The sailing (standing on their head with tails out of the water) was utterly bewildering. I kept waiting for them to go down but they stay suspended like this for at least ten minutes. Science says that they’re using the wind to push their bodies through the water or cooling, but I have a secret feeling that they’re just plain showing off for the fun of it – I don’t know, do you need a reason to stand on your head?
Whales come to our shores to mate and breed every year. The females produce an offspring once every three years. The calf takes a year to gestate, and then suckles for six months – apparently a calf drinks up to 200 litres of milk a day, and grows three centimetres in a day, so you can understand that a female needs to recover from this ordeal, which explains the three-year cycle.
It was quite funny to swop notes with an elderly couple making their way back from the beach as we arrived. The woman, rather indignant at the male whales ‘lying in wait’, as far as she was concerned, for the females, reckoned they would be re-inseminated on their way out of the bay, having just given birth. I was relieved the learn that this was not quite the case.
Once down the wooden walkways that lead to the sea, there is a little beach alcove to which we headed and collapsed in a heap, whilst our progeny was happy to race through the waves and collect shells.
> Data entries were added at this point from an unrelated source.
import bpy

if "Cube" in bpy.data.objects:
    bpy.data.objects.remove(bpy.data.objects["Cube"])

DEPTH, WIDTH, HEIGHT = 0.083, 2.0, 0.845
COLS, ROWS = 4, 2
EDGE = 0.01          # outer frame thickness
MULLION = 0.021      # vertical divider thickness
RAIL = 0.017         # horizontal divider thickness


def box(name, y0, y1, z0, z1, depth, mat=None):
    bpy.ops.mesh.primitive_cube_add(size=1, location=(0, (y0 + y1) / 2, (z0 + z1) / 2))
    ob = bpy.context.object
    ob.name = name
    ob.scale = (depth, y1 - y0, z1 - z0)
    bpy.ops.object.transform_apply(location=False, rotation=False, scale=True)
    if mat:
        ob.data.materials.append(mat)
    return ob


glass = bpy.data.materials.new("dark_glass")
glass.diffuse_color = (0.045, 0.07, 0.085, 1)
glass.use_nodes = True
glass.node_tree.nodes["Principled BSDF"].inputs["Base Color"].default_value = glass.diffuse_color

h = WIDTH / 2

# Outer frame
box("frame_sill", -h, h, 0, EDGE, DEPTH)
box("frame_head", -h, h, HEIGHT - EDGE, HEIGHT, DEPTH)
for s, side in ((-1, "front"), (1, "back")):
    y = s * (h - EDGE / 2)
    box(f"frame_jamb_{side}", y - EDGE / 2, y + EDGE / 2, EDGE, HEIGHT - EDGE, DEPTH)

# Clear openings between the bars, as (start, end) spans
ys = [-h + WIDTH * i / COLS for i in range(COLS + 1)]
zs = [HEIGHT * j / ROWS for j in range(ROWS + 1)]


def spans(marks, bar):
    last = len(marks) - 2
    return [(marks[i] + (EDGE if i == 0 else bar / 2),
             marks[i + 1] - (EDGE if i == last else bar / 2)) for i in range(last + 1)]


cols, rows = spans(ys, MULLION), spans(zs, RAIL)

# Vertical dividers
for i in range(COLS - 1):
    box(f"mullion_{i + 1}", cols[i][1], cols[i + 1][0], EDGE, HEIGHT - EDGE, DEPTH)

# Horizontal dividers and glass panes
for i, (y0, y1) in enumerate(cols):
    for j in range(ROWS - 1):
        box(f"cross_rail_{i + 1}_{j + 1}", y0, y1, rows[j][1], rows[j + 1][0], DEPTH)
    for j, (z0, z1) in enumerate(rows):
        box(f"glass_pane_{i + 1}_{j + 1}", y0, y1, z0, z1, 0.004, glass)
From our vantage point beached as we were on the sloping sands, we could happily watch the whales passing to and fro, whilst a seal played happily where the waves broke onto the shore, for what must have been at least an hour. What an incredible display of complete surrender on his part. That was one happy seal.
We had the place virtually to ourselves, even though this was a weekend in August when the whales are at their peak in the bay. We shared it only with a few oyster catchers, who were none too amused when our son innocently got too close whilst trying to find cuttle fish, and a few other visitors who strolled across the sand en route to other parts of the bay like Vaalkrans and Lekkerwater.
The wild, brilliantly blue, sheltered bay at De Hoop is whale watching at its best.